Drug firm Cipla today said it has made an offer of about USD 220 million (over Rs 1,200 crore) to acquire 51 per cent stake in South African firm Cipla Medpro.
In a filing to the BSE, Cipla said it is "in preliminary discussions and has made an indicative proposal in relation to the acquisition of an approximately 51 per cent stake in Cipla Medpro South Africa Ltd".
The company has offered a rate of 8.55 rand per share, it added.
Shares of Cipla today jumped 2.61 per cent to close at Rs 389.70 apiece on the BSE, becoming the biggest gainer among 30 Sensex stocks.
"Based on Cipla Medpro's current shares outstanding and sport ZAR/USD exchange rates, total consideration payable by the company would be approximately USD 220 million (exclusive of the anticipated dividend of up to ZAR 0.10 per share to be paid by Cipla Medpro to its shareholders for the 2012 financial year)," the company said.
Stating that the ongoing discussions are subject to various conditions, Cipla further said: "At this stage, there is no certainty that these discussions will lead to a firm
offer being made or a transaction being consummated."
Cipla Medpro is a distributor of the Indian firm's products in South Africa and certain neighbouring markets.
Last month, Cipla Medpro had said its Chief Executive Jerome Smith has resigned citing "an irretrievable breakdown in the working relationship with the Board and alleging that he was forced to resign.
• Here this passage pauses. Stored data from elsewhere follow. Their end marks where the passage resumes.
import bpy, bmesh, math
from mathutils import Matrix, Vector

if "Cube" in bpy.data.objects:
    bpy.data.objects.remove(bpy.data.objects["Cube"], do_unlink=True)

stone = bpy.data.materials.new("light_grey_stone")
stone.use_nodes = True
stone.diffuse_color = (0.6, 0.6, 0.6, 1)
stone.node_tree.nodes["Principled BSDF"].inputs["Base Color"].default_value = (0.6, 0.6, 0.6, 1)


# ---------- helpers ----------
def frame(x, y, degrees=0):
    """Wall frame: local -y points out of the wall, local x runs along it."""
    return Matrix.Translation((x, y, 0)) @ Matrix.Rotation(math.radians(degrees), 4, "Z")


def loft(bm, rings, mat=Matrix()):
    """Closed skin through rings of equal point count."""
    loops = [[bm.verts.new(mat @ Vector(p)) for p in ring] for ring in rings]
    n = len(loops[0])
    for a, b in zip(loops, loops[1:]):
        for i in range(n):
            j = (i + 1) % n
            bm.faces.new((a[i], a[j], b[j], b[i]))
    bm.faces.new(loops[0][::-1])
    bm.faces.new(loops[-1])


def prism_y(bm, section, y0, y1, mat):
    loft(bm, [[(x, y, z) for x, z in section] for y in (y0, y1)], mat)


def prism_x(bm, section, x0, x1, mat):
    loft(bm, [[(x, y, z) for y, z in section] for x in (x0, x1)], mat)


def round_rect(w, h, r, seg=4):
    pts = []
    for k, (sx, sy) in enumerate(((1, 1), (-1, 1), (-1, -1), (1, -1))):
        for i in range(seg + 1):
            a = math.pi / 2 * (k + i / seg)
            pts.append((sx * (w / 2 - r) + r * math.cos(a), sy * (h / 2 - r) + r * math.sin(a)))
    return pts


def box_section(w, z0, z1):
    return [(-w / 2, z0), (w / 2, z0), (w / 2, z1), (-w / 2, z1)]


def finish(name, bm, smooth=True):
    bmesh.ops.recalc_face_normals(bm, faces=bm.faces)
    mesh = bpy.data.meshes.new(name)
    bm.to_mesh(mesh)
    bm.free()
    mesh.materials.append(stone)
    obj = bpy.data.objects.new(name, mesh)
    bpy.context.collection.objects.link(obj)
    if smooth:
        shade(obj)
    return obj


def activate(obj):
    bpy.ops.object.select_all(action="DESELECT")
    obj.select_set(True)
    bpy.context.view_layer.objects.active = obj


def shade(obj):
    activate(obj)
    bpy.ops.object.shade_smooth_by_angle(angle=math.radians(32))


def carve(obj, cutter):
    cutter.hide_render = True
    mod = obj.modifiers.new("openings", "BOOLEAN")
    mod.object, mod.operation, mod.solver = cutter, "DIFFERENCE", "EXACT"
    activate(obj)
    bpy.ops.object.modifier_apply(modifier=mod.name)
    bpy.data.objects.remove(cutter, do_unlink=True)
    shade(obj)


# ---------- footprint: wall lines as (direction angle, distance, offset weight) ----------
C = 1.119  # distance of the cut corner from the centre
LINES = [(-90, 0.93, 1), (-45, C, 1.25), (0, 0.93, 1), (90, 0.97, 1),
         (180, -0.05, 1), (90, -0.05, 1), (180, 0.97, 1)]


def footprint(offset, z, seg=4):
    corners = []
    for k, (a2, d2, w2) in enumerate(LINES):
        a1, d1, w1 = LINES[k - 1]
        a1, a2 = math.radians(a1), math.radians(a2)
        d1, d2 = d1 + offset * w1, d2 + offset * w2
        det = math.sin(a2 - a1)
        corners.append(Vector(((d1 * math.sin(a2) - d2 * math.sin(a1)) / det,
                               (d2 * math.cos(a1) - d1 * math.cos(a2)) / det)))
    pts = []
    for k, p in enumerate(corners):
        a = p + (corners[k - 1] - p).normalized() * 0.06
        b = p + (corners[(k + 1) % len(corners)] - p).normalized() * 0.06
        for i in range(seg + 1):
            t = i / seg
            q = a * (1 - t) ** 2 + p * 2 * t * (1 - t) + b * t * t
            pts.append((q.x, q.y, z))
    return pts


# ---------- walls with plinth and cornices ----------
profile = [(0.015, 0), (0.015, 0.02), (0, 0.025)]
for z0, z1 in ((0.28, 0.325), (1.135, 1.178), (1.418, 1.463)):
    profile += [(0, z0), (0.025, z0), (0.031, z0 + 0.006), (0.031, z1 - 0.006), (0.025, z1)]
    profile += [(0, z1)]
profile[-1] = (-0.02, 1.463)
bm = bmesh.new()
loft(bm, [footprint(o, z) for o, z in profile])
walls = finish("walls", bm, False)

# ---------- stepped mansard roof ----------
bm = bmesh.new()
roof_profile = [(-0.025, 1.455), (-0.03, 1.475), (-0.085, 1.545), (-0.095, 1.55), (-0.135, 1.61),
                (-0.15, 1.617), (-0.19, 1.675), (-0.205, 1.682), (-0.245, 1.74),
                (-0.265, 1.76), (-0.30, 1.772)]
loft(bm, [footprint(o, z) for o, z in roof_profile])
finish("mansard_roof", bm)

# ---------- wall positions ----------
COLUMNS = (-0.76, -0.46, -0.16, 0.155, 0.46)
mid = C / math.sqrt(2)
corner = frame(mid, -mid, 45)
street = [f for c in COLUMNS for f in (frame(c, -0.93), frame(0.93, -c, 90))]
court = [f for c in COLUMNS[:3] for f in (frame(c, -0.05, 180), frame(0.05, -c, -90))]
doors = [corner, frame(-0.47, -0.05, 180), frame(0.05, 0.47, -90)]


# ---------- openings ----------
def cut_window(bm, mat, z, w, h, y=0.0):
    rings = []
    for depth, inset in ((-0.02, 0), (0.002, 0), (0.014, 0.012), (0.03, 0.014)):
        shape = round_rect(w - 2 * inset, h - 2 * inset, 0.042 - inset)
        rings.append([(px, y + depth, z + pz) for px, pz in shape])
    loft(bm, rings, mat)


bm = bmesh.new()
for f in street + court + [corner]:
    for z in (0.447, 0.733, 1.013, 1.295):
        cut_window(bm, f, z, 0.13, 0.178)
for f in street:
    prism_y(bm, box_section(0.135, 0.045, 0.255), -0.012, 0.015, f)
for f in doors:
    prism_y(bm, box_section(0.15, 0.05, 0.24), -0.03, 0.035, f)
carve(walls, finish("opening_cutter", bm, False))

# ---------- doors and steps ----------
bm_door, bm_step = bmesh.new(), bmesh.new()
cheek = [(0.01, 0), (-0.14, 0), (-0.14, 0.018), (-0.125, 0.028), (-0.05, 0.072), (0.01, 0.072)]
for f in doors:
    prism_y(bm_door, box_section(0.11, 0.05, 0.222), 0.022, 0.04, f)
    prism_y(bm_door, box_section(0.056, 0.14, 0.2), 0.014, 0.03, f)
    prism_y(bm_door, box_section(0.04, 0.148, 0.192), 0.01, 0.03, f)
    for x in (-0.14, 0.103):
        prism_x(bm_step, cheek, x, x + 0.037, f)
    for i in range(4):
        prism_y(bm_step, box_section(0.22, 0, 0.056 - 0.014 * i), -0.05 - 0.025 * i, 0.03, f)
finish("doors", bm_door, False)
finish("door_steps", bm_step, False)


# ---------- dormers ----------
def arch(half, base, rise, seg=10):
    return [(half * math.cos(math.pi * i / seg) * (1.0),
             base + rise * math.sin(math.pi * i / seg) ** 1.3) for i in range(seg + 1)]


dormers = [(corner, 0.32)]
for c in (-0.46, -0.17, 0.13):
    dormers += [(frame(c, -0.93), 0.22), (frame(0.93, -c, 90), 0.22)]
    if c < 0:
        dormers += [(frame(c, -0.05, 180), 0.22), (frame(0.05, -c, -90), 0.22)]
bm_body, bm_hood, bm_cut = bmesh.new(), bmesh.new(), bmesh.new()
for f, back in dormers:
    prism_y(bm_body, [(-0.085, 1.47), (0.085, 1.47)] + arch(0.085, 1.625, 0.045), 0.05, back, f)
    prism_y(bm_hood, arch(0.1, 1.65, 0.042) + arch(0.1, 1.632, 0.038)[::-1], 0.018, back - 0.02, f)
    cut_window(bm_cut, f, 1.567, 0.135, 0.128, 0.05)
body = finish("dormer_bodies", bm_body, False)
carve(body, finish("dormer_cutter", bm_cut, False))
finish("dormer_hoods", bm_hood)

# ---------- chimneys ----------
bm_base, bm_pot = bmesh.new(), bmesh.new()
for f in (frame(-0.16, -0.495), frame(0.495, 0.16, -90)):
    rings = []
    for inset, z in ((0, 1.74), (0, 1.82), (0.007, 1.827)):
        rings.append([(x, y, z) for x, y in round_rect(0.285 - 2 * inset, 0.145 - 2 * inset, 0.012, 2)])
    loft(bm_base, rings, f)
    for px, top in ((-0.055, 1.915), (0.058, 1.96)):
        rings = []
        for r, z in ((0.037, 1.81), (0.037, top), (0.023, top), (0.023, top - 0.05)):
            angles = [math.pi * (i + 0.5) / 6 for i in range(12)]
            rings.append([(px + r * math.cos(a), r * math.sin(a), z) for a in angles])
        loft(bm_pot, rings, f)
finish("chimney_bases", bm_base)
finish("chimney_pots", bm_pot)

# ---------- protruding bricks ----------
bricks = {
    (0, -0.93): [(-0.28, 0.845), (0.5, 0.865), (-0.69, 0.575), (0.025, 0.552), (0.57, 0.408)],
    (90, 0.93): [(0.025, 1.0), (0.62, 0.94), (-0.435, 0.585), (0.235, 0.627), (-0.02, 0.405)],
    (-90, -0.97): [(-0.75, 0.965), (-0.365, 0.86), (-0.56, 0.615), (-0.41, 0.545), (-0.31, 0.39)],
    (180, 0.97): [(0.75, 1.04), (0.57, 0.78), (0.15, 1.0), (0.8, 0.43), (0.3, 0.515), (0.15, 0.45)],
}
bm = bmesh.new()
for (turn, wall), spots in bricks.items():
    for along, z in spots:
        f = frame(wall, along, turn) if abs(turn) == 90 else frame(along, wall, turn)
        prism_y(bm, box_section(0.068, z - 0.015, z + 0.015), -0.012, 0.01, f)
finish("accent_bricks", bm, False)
He also indicated that he would
institute legal action to claim damages..."
Smith had established Medpro Pharmaceutica in 1993 – one of the country's South Africa's first generic medicine firms as the industry opened up in South Africa. It became one of the top three after Smith tied up a deal with India's largest generic medicines manufacturer, Cipla.
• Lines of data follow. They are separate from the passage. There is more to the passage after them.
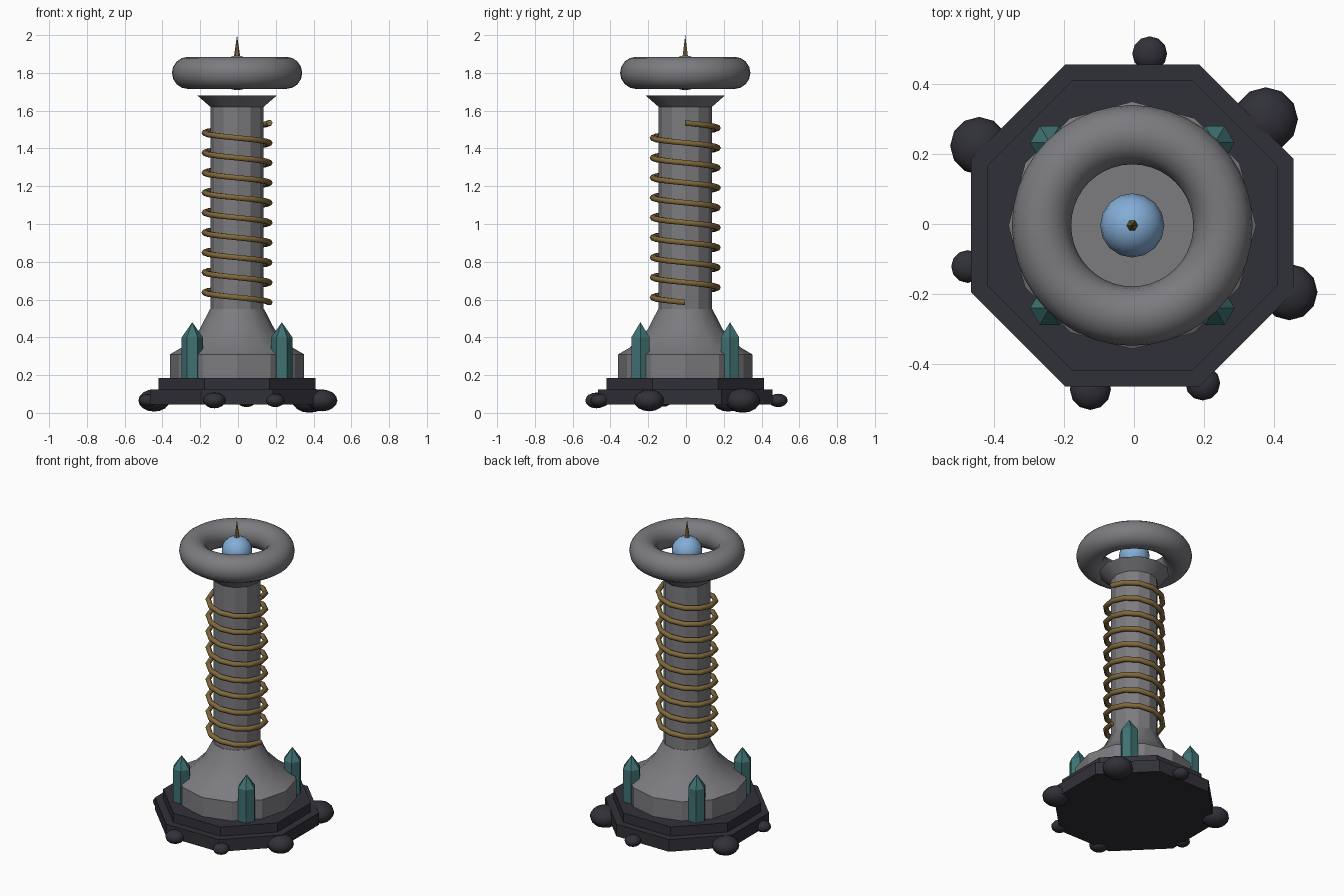
import bpy, bmesh, math
from mathutils import Matrix, Vector

if "Cube" in bpy.data.objects:
    bpy.data.objects.remove(bpy.data.objects["Cube"])

CX, CY = -0.005, -0.004   # tower axis


def material(name, rgb):
    m = bpy.data.materials.new(name)
    m.diffuse_color = (*rgb, 1)
    m.use_nodes = True
    m.node_tree.nodes["Principled BSDF"].inputs["Base Color"].default_value = m.diffuse_color
    return m


STONE = material("grey_stone", (0.20, 0.20, 0.215))
DARK = material("dark_rock", (0.030, 0.030, 0.040))
TEAL = material("teal_crystal", (0.05, 0.165, 0.17))
BRASS = material("brass", (0.215, 0.14, 0.045))
BLUE = material("blue_orb", (0.23, 0.42, 0.68))


def finish(name, bm, mat, angle=None):
    bmesh.ops.recalc_face_normals(bm, faces=bm.faces)
    me = bpy.data.meshes.new(name)
    bm.to_mesh(me)
    bm.free()
    me.materials.append(mat)
    ob = bpy.data.objects.new(name, me)
    bpy.context.collection.objects.link(ob)
    if angle:
        bpy.ops.object.select_all(action='DESELECT')
        bpy.context.view_layer.objects.active = ob
        ob.select_set(True)
        bpy.ops.object.shade_smooth_by_angle(angle=math.radians(angle))
    return ob


def lathe(name, profile, sides, mat, x=CX, y=CY, turn=0.0, angle=None):
    """Closed solid of revolution; radius 0 makes a tip."""
    bm = bmesh.new()
    rings = []
    for r, z in profile:
        n = sides if r > 0 else 1
        rings.append([bm.verts.new((x + r * math.cos(turn + math.tau * i / sides),
                                    y + r * math.sin(turn + math.tau * i / sides), z))
                      for i in range(n)])
    for a, b in zip(rings, rings[1:]):
        for i in range(sides):
            j = (i + 1) % sides
            if len(b) == 1:
                bm.faces.new((a[i], a[j], b[0]))
            else:
                bm.faces.new((a[i], a[j], b[j], b[i]))
    for ring in (rings[0], rings[-1]):
        if len(ring) > 1:
            bm.faces.new(ring)
    return finish(name, bm, mat, angle)


def ball(name, loc, size, mat, u=16, v=10):
    bm = bmesh.new()
    bmesh.ops.create_uvsphere(bm, u_segments=u, v_segments=v, radius=1,
                              matrix=Matrix.Translation(loc) @ Matrix.Diagonal((*size, 1)))
    return finish(name, bm, mat, 60)


def sweep(name, path, tube, sides, mat, closed, angle):
    """Tube along a path that winds round the tower axis."""
    bm = bmesh.new()
    rings = []
    for p in path:
        out = Vector((p.x - CX, p.y - CY, 0)).normalized()
        rings.append([bm.verts.new(p + tube * (out * math.cos(math.tau * k / sides)
                                               + Vector((0, 0, math.sin(math.tau * k / sides)))))
                      for k in range(sides)])
    pairs = list(zip(rings, rings[1:])) + ([(rings[-1], rings[0])] if closed else [])
    for a, b in pairs:
        for k in range(sides):
            m = (k + 1) % sides
            bm.faces.new((a[k], a[m], b[m], b[k]))
    if not closed:
        bm.faces.new(rings[0])
        bm.faces.new(rings[-1])
    return finish(name, bm, mat, angle)


# Octagonal plinth in two steps
lathe("plinth_lower", [(0.50, 0.045), (0.50, 0.125)], 8, DARK, turn=math.pi / 8)
lathe("plinth_upper", [(0.45, 0.125), (0.45, 0.185)], 8, DARK, turn=math.pi / 8)

# Flattened boulders round the plinth: x, y, radius
boulders = [(0.045, 0.488, 0.050), (0.378, 0.300, 0.092), (0.445, -0.195, 0.081),
            (0.197, -0.456, 0.050), (-0.125, -0.474, 0.059), (-0.477, -0.122, 0.047),
            (-0.444, 0.224, 0.083)]
for i, (x, y, r) in enumerate(boulders):
    ball(f"boulder_{i + 1}", (x, y, 0.066), (r, r, r * 0.71), DARK, 12, 8)

# Flared foot, column and collar
lathe("foot", [(0.355, 0.185), (0.355, 0.31), (0.295, 0.345), (0.20, 0.44), (0.143, 0.55)],
      12, STONE, angle=29.5)
lathe("column", [(0.141, 0.54), (0.141, 1.63)], 12, STONE, angle=29.5)
lathe("collar", [(0.141, 1.62), (0.21, 1.68)], 12, STONE, angle=29.5)

# Crystals at the four corners
for sx in (-1, 1):
    for sy in (-1, 1):
        lathe(f"crystal_{'left' if sx < 0 else 'right'}_{'front' if sy < 0 else 'back'}",
              [(0.056, 0.18), (0.056, 0.40), (0, 0.48)], 6, TEAL,
              CX + sx * 0.237, CY + sy * 0.237)

# Brass coil, nine clockwise turns
turns, per = 9, 12
n = turns * per
coil = []
for i in range(n + 1):
    a = -math.tau * i / per
    coil.append(Vector((CX + 0.172 * math.cos(a), CY + 0.172 * math.sin(a),
                        0.585 + 0.95 * i / n)))
sweep("coil", coil, 0.0165, 6, BRASS, False, 61)

# Ring, orb and spike at the top
ring = [Vector((CX + 0.26 * math.cos(math.tau * i / 40),
                CY + 0.26 * math.sin(math.tau * i / 40), 1.80)) for i in range(40)]
sweep("top_ring", ring, 0.085, 16, STONE, True, 60)
ball("orb", (CX, CY, 1.80), (0.092,) * 3, BLUE)
lathe("spike", [(0.019, 1.87), (0, 2.0)], 6, BRASS)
Following Smith's exit, some analysts felt that it would negatively impact Cipla Medpro, but Chairman Sibusiso Luthuli had said the agreement with its Indian supplier, which had no stake in the South African company, would not be affected.
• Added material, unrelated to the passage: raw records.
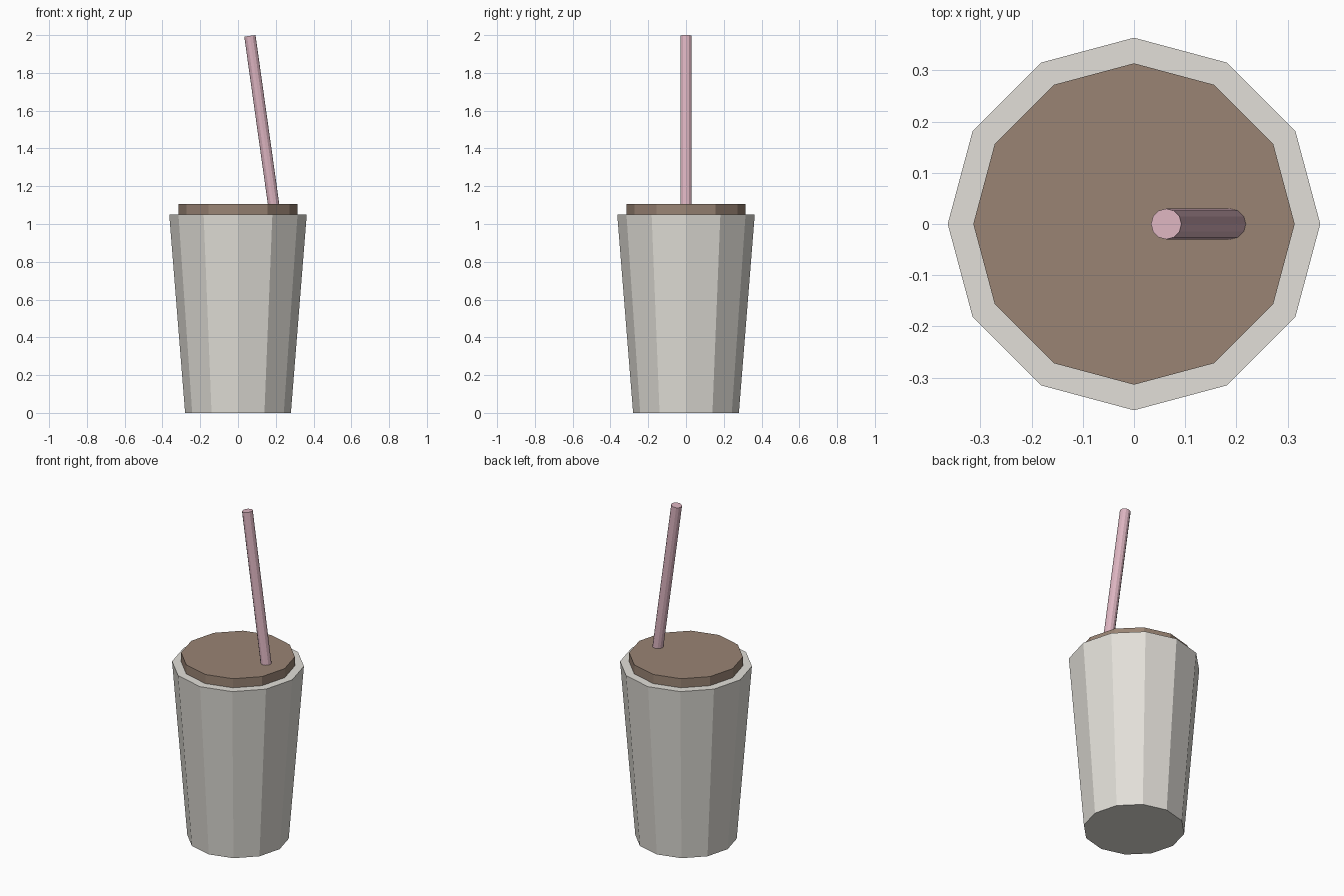
import bpy
from math import sin, cos, radians
from mathutils import Vector

if "Cube" in bpy.data.objects:
    bpy.data.objects.remove(bpy.data.objects["Cube"])


def frustum(name, r1, r2, depth, center, color, sides=12, tilt=0.0):
    # Vertices fall on the x and y axes for a 12-sided primitive
    bpy.ops.mesh.primitive_cone_add(vertices=sides, radius1=r1, radius2=r2, depth=depth,
                                    location=center, rotation=(0, tilt, 0))
    obj = bpy.context.object
    obj.name = name
    mat = bpy.data.materials.new(name + "_colour")
    mat.diffuse_color = (*color, 1)
    mat.use_nodes = True
    mat.node_tree.nodes["Principled BSDF"].inputs["Base Color"].default_value = mat.diffuse_color
    obj.data.materials.append(mat)
    return obj


# Tapered cup body
frustum("cup", 0.28, 0.364, 1.05, (0, 0, 0.525), (0.76, 0.74, 0.69))

# Flat lid, slightly sunk into the cup
frustum("lid", 0.314, 0.314, 0.07, (0, 0, 1.07), (0.32, 0.23, 0.175))

# Leaning straw, its lower end hidden in the lid
tilt = radians(-8)
length = 0.94
axis = Vector((sin(tilt), 0, cos(tilt)))
top = Vector((0.063, 0, 1.996))
frustum("straw", 0.03, 0.03, length, top - axis * length / 2, (0.72, 0.46, 0.53), 12, tilt)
Cipla Medpro and Cipla were at the centre of a controversy in 2009 regarding the 20-year pipeline agreement between them when South